[Dataset records]
┌──
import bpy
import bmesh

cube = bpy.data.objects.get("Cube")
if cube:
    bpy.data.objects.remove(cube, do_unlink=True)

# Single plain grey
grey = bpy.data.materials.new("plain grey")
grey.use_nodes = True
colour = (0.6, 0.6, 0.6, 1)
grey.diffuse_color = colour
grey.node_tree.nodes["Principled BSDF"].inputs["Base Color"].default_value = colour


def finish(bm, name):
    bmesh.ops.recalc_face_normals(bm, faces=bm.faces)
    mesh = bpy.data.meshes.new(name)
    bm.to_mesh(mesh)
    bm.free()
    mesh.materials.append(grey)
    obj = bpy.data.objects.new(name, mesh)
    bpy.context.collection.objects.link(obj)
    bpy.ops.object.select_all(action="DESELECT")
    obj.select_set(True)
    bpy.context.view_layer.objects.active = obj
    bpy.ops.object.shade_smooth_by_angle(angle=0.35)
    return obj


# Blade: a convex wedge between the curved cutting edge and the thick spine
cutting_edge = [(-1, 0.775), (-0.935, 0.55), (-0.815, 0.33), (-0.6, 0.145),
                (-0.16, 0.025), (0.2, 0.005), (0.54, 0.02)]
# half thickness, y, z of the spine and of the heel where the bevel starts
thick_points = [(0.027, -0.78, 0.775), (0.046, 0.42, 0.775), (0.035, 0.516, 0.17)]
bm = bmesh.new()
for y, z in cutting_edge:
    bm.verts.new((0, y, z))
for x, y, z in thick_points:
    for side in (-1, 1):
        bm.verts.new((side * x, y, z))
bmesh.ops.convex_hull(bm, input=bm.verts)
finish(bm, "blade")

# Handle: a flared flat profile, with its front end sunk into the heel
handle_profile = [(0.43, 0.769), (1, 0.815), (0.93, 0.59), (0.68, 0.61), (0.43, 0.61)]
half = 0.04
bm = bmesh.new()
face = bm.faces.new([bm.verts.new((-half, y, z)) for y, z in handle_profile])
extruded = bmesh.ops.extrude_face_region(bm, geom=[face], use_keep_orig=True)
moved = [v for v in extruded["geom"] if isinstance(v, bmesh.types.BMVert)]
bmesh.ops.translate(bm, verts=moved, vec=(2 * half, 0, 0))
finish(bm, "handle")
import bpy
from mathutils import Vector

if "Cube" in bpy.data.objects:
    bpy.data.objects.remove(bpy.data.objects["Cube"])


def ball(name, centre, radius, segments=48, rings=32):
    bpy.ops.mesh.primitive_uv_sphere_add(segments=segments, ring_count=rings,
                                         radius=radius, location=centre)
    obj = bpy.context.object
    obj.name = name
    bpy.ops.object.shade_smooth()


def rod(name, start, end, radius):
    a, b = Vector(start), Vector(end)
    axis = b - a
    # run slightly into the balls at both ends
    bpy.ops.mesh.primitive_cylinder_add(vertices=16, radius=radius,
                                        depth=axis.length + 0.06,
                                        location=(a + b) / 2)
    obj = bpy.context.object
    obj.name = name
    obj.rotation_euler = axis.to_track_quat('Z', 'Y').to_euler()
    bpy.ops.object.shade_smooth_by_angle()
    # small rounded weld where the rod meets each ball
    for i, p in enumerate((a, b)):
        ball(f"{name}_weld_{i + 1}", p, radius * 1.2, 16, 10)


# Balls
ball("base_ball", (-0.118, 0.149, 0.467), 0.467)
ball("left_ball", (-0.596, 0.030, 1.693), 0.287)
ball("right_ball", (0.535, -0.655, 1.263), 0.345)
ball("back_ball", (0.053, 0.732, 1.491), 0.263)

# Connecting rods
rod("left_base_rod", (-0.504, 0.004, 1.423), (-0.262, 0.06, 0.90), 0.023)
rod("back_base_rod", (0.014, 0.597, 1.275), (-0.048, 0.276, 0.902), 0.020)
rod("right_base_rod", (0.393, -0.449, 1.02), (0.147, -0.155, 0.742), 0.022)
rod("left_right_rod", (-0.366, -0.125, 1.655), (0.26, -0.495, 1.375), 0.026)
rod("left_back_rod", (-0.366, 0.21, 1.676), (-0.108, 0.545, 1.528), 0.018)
└──
Search the entries for the word "True" and pick out every line that holds it.

** Exercise output **
    bpy.data.objects.remove(cube, do_unlink=True)
grey.use_nodes = True
    obj.select_set(True)
extruded = bmesh.ops.extrude_face_region(bm, geom=[face], use_keep_orig=True)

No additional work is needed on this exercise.